Context.-Lower Anogenital Squamous Terminology (LAST) standardization recommended p16INK4aimmunohistochemistry (p16 IHC) for biopsies diagnosed morphologically as cervical intraepithelial neoplasia (CIN) grade 2 (CIN2) to classify them as low-grade or high-grade squamous intraepithelial lesions (HSILs). Objective.-To describe the relationships of p16 IHC and other biomarkers associated with cervical cancer risk with biopsy diagnoses. Design.-A statewide, stratified sample of cervical biopsies diagnosed by community pathologists (CPs), including 1512 CIN2, underwent a consensus, expert pathologist panel (EP) review (without p16 IHC results), p16 IHC interpretation by a third pathology group, and human papillomavirus (HPV) genotyping, results of which were grouped hierarchically according to cancer risk. Antecedent cytologic interpretations were also available. Results.-Biopsies were more likely to test p16 IHC positive with increasing severity of CP diagnoses, overall (Ptrend ≤.001) and within each HPV risk group (Ptrend ≤.001 except for low-risk HPV [Ptrend <.010]). All abnormal grades of CP-diagnosed biopsies were more likely to test p16 IHC positive with a higher HPV risk group (Ptrend <.001), and testing p16 IHC positive was associated with higher HPV risk group than testing p16 IHC negative for each grade of CP-diagnosed biopsies (P <.001). p16 IHC-positive, CP-diagnosed CIN2 biopsies were less likely than CP-diagnosed CIN3 biopsies to test HPV16 positive, have an antecedent HSIL+cytology, or to be diagnosed as CIN3+by the EP (P,.001 for all). p16 IHC-positive, CP-diagnosed CIN1 biopsies had lower HPV risk groups than p16 IHC-negative, CP-diagnosed CIN2 biopsies (P,.001). Conclusions.-p16 IHC-positive, CP-diagnosed CIN2 appears to be lower cancer risk than CP-diagnosed CIN3. LAST classification of "HSIL" diagnosis, which includes p16 IHC-positive CIN2, should annotate the morphologic diagnosis (CIN2 or CIN3) to inform all management decisions, which is especially important for young (<30 years) women diagnosed with CIN2 for whom surveillance rather than treatment is recommended.

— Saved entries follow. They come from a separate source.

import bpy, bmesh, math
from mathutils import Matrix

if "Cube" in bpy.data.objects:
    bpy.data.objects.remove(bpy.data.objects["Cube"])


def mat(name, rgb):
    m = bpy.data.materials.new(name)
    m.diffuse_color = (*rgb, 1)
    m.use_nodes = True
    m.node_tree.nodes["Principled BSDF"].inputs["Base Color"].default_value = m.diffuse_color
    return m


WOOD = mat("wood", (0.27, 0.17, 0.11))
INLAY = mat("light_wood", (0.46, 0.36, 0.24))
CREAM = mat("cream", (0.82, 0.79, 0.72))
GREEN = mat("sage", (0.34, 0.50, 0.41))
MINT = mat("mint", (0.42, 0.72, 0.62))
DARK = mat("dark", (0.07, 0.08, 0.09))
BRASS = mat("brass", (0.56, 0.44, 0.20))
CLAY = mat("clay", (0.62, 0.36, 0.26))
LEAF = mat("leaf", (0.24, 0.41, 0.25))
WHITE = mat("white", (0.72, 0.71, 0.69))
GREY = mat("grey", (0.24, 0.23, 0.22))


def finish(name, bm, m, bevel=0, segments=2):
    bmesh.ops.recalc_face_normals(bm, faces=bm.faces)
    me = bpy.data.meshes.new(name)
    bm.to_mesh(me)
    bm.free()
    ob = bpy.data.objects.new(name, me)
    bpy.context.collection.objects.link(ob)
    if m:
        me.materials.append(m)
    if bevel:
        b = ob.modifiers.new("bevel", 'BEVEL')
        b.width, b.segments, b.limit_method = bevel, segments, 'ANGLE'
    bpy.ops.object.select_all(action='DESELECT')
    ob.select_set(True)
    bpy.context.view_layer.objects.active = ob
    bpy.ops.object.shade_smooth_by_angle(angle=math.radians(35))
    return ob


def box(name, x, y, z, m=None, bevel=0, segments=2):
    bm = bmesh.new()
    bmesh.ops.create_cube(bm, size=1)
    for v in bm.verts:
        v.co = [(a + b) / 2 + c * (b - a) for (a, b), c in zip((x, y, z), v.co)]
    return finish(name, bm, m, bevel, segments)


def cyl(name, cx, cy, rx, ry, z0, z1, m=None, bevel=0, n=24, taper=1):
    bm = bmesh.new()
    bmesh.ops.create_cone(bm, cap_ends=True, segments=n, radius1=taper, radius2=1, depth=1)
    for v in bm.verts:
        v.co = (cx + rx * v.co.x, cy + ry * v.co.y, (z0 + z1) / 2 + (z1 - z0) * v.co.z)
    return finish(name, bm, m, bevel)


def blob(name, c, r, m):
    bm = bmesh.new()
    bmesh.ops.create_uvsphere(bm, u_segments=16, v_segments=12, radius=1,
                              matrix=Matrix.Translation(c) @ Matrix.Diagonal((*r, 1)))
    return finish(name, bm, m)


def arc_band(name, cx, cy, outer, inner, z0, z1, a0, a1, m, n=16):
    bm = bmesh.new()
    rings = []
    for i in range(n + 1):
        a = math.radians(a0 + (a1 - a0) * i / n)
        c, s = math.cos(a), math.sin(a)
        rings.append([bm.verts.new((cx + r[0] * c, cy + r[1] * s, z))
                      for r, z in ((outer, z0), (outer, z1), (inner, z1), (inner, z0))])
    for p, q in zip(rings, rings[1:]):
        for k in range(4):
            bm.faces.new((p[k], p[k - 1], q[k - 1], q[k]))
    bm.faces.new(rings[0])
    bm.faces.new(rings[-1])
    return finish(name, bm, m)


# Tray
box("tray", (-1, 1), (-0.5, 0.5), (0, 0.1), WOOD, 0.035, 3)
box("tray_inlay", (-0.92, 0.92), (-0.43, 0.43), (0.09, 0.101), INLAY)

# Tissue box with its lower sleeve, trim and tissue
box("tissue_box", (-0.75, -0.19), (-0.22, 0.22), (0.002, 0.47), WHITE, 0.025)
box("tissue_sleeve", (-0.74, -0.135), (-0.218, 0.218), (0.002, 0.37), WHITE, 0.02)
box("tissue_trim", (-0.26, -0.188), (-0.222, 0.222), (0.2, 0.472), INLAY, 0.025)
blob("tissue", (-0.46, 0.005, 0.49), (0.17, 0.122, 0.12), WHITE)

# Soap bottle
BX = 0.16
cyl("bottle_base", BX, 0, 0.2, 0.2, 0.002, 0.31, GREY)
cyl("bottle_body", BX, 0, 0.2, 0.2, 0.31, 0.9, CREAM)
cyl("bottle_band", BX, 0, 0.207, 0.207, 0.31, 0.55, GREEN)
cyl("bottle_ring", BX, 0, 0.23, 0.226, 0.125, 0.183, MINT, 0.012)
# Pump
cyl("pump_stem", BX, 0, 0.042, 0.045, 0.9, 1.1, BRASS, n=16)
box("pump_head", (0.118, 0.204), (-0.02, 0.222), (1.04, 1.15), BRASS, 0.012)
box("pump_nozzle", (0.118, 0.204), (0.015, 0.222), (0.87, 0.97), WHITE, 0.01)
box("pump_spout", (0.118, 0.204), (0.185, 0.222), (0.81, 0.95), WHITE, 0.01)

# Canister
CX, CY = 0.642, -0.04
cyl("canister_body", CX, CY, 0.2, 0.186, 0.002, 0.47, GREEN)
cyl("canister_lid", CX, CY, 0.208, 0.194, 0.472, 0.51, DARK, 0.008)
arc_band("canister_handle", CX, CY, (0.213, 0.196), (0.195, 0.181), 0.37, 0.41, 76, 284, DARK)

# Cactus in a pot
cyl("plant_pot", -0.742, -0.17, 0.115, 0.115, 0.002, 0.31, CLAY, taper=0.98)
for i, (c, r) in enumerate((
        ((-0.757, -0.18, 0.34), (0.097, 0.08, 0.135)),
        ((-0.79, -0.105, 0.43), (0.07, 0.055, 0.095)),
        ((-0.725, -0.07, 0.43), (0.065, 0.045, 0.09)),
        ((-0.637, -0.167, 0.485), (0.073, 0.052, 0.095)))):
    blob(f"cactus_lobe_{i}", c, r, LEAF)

ASJC Scopus subject areas
- Pathology and Forensic Medicine
- Medical Laboratory Technology